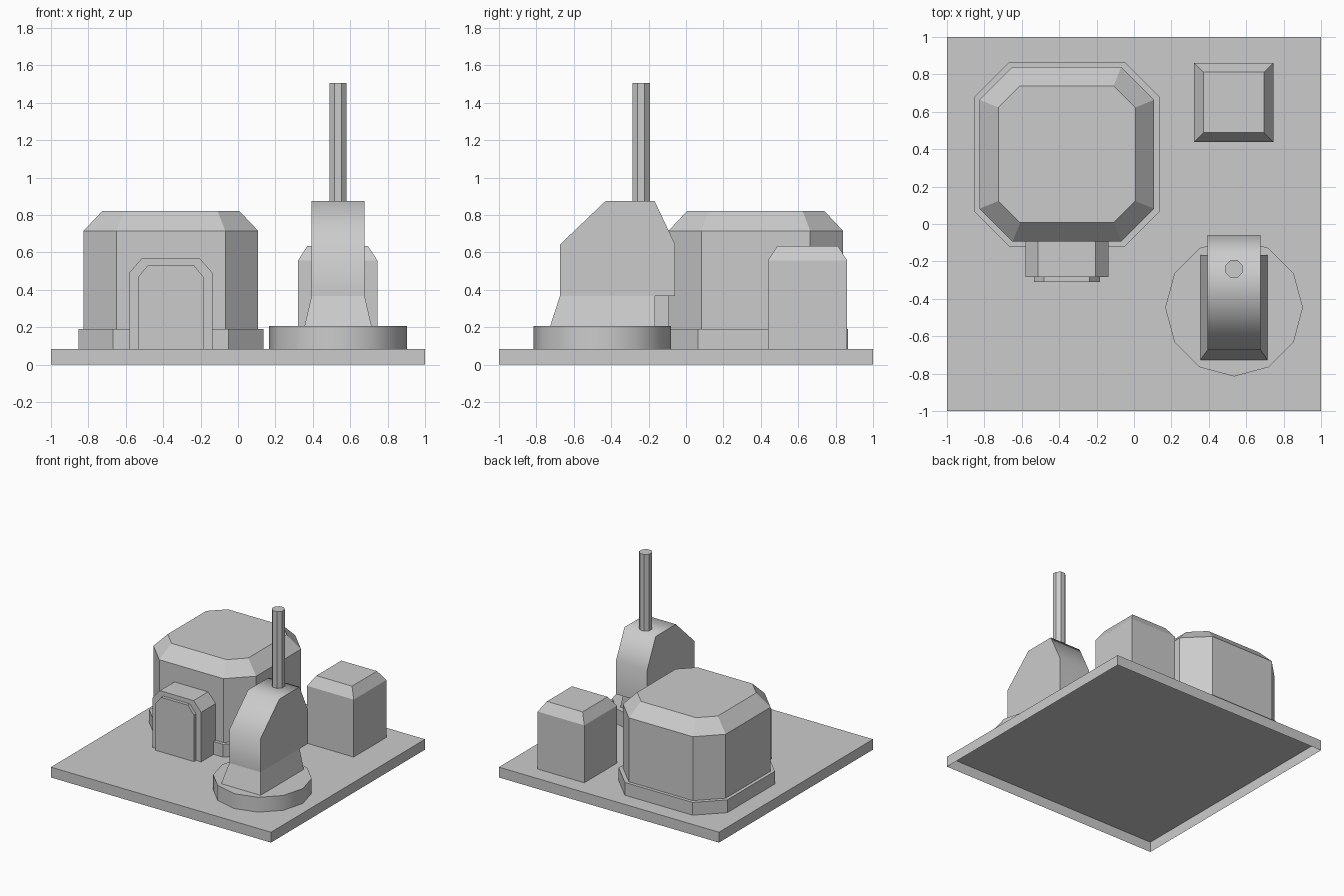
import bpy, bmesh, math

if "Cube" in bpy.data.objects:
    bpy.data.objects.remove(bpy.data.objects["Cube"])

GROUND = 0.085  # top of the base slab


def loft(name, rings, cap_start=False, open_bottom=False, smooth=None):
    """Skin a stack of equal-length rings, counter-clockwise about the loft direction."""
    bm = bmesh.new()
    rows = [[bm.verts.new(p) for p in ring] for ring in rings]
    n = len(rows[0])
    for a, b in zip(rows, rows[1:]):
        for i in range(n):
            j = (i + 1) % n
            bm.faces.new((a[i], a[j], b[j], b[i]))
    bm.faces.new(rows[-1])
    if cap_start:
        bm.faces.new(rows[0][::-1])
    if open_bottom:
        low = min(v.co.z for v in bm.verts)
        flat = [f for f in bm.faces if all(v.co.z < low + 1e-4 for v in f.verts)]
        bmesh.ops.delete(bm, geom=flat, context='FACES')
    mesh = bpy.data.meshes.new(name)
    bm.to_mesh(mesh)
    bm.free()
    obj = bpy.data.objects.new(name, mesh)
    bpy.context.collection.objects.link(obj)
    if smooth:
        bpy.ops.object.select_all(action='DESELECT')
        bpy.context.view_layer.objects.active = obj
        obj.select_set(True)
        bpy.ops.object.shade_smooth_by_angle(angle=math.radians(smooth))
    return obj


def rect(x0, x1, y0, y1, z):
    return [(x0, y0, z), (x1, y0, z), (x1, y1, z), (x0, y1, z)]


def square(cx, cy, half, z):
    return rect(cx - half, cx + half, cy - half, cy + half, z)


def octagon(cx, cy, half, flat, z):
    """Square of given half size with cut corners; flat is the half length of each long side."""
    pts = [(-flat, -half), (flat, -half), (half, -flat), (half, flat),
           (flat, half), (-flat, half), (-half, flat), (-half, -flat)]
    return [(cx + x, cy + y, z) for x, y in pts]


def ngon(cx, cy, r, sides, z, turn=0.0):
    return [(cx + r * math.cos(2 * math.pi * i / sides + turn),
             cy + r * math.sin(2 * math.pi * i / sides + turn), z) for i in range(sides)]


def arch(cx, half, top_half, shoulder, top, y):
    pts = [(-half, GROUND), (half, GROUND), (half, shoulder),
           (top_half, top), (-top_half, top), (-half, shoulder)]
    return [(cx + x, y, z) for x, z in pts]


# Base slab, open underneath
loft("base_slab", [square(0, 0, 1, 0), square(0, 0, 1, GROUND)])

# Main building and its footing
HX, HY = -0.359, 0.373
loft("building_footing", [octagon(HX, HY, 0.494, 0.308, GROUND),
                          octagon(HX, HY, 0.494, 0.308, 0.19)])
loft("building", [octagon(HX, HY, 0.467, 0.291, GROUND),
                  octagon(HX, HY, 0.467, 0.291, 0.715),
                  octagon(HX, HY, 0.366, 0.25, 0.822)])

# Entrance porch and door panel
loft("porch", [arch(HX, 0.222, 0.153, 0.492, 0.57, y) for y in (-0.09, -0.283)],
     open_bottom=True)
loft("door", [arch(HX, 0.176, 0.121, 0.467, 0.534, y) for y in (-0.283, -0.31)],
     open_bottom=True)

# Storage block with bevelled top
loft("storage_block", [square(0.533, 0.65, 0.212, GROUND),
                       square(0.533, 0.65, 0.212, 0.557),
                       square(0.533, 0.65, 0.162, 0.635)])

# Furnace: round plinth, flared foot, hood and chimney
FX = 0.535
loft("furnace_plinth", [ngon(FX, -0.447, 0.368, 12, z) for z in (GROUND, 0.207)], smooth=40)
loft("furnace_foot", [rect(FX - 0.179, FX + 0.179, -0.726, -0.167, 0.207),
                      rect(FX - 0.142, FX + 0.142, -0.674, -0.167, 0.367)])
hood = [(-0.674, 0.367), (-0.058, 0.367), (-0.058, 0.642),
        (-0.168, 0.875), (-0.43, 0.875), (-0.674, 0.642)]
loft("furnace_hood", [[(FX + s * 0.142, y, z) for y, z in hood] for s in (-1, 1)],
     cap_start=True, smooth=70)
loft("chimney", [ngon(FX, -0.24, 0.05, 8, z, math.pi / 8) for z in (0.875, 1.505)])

Your instructions
Could you copy every line from the records that has "half" in it?

Answer to this task
def square(cx, cy, half, z):
    return rect(cx - half, cx + half, cy - half, cy + half, z)
def octagon(cx, cy, half, flat, z):
    """Square of given half size with cut corners; flat is the half length of each long side."""
    pts = [(-flat, -half), (flat, -half), (half, -flat), (half, flat),
           (flat, half), (-flat, half), (-half, flat), (-half, -flat)]
def arch(cx, half, top_half, shoulder, top, y):
    pts = [(-half, GROUND), (half, GROUND), (half, shoulder),
           (top_half, top), (-top_half, top), (-half, shoulder)]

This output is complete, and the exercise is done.